Saved data entries:
==========
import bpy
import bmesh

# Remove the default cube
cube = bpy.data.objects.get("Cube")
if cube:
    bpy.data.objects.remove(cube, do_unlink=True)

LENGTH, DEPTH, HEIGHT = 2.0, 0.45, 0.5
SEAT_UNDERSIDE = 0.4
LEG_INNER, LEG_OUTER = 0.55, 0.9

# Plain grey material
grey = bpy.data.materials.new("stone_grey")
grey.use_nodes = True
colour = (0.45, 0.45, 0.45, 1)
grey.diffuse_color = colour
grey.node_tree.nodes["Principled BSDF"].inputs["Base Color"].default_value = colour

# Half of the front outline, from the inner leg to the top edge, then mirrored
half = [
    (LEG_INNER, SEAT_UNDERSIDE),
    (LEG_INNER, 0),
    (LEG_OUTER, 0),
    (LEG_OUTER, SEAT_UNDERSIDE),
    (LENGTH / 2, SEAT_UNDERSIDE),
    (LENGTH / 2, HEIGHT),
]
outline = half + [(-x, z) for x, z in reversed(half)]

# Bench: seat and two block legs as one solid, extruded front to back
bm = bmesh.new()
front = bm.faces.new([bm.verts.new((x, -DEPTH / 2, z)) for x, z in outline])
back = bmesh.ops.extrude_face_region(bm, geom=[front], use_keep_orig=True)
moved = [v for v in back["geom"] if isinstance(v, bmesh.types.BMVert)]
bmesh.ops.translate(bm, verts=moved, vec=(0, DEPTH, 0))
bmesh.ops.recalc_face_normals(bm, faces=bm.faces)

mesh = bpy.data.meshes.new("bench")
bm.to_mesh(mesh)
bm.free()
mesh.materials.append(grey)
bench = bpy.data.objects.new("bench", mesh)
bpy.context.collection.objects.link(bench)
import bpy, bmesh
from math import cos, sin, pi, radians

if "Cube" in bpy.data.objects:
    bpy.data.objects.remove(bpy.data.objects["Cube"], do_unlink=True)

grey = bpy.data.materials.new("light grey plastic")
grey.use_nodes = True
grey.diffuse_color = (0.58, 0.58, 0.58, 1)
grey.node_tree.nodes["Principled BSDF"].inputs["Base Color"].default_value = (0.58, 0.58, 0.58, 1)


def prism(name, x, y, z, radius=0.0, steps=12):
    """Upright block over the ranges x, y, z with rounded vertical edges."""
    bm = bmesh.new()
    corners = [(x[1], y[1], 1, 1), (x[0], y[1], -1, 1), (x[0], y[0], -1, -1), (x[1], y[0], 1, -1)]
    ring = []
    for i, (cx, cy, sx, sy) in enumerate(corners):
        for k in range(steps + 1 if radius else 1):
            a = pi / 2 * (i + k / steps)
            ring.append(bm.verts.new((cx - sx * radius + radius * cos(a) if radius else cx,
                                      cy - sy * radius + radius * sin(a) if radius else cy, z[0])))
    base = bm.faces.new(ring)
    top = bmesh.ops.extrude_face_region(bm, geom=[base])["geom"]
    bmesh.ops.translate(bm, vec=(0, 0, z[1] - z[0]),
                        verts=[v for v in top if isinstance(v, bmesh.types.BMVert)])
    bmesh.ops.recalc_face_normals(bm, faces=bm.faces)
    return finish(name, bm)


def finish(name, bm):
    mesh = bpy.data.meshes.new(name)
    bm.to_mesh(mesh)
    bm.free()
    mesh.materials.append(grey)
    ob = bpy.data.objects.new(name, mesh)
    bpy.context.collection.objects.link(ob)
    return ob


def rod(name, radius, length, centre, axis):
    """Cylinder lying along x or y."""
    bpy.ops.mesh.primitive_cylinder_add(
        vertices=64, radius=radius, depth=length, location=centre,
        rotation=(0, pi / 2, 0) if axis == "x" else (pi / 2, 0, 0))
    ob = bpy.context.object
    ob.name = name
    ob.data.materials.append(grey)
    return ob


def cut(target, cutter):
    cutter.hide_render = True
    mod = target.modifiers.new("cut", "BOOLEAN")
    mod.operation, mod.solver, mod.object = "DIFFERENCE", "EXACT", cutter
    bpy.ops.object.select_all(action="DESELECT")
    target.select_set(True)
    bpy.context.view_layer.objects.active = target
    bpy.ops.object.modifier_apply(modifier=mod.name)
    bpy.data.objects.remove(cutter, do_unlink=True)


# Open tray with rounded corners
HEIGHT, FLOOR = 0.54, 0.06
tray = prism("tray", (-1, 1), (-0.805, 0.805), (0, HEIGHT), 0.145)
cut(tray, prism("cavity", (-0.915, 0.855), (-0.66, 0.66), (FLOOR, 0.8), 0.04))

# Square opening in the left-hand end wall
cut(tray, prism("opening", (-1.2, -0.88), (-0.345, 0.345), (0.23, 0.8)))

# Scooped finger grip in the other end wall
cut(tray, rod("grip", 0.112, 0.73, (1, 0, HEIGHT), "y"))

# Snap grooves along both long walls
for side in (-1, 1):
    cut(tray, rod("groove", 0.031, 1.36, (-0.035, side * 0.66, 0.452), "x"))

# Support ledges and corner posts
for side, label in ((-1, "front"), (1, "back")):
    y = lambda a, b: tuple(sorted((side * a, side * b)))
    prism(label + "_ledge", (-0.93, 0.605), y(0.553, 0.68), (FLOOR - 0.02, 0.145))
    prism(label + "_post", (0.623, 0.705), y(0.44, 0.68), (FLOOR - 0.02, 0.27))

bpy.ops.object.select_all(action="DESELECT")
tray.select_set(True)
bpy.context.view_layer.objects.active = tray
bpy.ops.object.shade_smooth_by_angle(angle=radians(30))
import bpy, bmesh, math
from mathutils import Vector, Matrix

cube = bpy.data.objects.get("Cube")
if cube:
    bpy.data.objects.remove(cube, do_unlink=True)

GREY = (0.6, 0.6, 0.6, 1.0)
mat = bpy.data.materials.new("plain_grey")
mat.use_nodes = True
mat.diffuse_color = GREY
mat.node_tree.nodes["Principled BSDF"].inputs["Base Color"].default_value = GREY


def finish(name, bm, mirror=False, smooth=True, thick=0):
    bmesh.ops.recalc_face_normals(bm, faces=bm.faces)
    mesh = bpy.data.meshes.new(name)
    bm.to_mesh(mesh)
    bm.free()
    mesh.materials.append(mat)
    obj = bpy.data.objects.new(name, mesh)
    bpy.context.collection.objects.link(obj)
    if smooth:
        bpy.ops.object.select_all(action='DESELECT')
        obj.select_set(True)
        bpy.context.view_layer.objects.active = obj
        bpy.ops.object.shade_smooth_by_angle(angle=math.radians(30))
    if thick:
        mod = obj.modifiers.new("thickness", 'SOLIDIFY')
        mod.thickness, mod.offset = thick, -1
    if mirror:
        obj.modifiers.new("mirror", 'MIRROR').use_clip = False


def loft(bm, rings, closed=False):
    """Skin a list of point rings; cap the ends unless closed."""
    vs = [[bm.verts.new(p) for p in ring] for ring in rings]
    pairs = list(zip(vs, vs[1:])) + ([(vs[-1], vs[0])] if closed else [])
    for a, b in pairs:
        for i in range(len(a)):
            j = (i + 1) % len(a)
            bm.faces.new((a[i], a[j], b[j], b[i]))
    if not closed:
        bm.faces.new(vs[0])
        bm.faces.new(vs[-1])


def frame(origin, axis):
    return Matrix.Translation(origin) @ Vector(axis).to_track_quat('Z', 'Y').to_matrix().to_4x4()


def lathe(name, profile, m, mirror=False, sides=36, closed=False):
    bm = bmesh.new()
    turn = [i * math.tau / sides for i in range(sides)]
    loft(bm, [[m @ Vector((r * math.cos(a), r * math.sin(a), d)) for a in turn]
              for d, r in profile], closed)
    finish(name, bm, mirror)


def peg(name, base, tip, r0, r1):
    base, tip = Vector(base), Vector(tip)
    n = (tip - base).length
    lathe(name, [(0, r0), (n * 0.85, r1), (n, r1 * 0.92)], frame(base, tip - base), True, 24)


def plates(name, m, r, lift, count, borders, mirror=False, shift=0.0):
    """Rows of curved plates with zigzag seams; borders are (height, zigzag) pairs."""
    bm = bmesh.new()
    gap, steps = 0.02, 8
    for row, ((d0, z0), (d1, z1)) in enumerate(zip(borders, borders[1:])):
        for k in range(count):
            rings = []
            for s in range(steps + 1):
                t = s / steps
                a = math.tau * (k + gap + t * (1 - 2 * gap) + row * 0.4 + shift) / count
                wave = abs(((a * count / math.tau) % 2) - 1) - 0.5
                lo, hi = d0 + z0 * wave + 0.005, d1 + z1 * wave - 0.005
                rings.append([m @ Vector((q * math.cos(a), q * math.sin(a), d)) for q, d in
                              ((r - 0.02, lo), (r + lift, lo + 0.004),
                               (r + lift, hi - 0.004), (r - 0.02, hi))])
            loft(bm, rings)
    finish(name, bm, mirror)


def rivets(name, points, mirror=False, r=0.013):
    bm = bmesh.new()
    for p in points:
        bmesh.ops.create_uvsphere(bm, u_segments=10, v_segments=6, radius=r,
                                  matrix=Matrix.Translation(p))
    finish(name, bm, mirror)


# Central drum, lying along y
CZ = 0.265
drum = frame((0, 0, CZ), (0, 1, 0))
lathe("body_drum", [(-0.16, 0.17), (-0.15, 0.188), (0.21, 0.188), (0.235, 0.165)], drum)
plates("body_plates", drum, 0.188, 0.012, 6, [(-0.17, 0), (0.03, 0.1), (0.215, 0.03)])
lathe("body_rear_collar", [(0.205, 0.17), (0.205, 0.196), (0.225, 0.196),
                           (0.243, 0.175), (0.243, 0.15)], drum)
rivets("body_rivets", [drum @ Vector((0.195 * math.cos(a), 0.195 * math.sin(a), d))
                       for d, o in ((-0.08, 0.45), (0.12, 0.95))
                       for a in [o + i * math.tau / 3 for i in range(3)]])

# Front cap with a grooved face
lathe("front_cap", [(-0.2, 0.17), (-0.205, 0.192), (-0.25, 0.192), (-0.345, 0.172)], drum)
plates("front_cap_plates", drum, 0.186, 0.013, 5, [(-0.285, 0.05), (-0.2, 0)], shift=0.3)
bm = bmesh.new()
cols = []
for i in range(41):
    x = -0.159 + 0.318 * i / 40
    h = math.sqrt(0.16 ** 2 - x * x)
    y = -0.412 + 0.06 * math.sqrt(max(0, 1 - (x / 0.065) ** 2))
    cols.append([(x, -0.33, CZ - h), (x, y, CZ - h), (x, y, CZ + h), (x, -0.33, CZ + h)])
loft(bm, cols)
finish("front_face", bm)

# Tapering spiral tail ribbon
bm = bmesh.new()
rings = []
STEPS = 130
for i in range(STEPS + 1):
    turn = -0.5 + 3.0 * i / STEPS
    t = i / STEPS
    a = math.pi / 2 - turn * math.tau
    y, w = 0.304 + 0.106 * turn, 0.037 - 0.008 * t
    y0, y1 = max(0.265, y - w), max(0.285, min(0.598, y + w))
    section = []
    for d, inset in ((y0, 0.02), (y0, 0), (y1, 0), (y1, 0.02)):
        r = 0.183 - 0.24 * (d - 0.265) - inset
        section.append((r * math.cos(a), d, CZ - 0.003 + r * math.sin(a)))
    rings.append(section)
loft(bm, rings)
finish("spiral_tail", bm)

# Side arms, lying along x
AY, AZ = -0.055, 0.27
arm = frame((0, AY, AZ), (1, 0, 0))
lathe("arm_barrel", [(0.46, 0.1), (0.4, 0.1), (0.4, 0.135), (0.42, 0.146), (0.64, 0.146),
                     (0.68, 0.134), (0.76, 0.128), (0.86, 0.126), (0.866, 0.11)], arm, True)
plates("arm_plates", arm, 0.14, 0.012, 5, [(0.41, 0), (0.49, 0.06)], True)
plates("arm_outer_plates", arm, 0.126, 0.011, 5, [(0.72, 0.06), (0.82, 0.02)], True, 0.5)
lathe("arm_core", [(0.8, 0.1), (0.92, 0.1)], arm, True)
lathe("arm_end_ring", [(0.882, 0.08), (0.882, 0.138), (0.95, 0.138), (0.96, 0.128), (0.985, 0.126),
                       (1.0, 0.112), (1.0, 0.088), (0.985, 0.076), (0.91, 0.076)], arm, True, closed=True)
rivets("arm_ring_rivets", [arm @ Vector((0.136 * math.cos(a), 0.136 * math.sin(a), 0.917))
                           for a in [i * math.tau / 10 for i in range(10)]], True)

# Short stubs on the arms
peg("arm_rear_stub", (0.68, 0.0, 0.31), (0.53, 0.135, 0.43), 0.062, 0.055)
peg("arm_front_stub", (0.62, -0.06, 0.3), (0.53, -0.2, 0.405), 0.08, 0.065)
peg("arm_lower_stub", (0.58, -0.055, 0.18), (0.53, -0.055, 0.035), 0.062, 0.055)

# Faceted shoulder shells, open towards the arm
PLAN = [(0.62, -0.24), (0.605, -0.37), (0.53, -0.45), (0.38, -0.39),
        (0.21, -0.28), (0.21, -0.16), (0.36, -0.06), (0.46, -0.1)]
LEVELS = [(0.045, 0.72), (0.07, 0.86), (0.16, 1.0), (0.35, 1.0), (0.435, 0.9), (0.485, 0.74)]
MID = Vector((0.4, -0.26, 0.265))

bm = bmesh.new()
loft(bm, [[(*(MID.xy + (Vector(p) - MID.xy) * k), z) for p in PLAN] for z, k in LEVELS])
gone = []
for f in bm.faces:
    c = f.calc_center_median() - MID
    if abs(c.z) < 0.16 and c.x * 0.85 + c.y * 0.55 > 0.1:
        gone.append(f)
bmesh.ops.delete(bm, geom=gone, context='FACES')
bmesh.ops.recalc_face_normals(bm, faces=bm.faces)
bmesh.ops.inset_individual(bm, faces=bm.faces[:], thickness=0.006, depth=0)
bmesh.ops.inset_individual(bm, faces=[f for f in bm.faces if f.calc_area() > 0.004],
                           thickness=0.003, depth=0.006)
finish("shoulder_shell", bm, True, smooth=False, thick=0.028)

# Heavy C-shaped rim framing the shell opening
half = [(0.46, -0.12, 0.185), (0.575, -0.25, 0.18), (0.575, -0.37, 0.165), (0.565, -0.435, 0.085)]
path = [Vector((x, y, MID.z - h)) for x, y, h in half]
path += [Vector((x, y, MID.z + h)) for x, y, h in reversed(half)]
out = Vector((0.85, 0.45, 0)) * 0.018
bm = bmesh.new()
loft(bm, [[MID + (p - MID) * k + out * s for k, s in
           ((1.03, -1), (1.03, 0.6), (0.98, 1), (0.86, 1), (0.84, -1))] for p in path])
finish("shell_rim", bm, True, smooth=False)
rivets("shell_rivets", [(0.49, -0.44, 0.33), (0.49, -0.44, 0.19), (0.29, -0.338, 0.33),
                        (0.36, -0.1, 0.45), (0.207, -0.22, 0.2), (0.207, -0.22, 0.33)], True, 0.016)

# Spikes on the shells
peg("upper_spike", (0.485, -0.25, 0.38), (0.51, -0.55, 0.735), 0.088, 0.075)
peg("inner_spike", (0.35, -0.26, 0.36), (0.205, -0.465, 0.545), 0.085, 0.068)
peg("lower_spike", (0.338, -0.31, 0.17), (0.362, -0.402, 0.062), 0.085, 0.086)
==========
> **TASK OBJECTIVE**
All lines from the one containing "bmesh.ops.inset_individual(bm, faces=[f for" through the final line of the records above are to be set down exactly, and no other line is to appear.

> **WRITTEN SOLUTION**
bmesh.ops.inset_individual(bm, faces=[f for f in bm.faces if f.calc_area() > 0.004],
                           thickness=0.003, depth=0.006)
finish("shoulder_shell", bm, True, smooth=False, thick=0.028)

# Heavy C-shaped rim framing the shell opening
half = [(0.46, -0.12, 0.185), (0.575, -0.25, 0.18), (0.575, -0.37, 0.165), (0.565, -0.435, 0.085)]
path = [Vector((x, y, MID.z - h)) for x, y, h in half]
path += [Vector((x, y, MID.z + h)) for x, y, h in reversed(half)]
out = Vector((0.85, 0.45, 0)) * 0.018
bm = bmesh.new()
loft(bm, [[MID + (p - MID) * k + out * s for k, s in
           ((1.03, -1), (1.03, 0.6), (0.98, 1), (0.86, 1), (0.84, -1))] for p in path])
finish("shell_rim", bm, True, smooth=False)
rivets("shell_rivets", [(0.49, -0.44, 0.33), (0.49, -0.44, 0.19), (0.29, -0.338, 0.33),
                        (0.36, -0.1, 0.45), (0.207, -0.22, 0.2), (0.207, -0.22, 0.33)], True, 0.016)

# Spikes on the shells
peg("upper_spike", (0.485, -0.25, 0.38), (0.51, -0.55, 0.735), 0.088, 0.075)
peg("inner_spike", (0.35, -0.26, 0.36), (0.205, -0.465, 0.545), 0.085, 0.068)
peg("lower_spike", (0.338, -0.31, 0.17), (0.362, -0.402, 0.062), 0.085, 0.086)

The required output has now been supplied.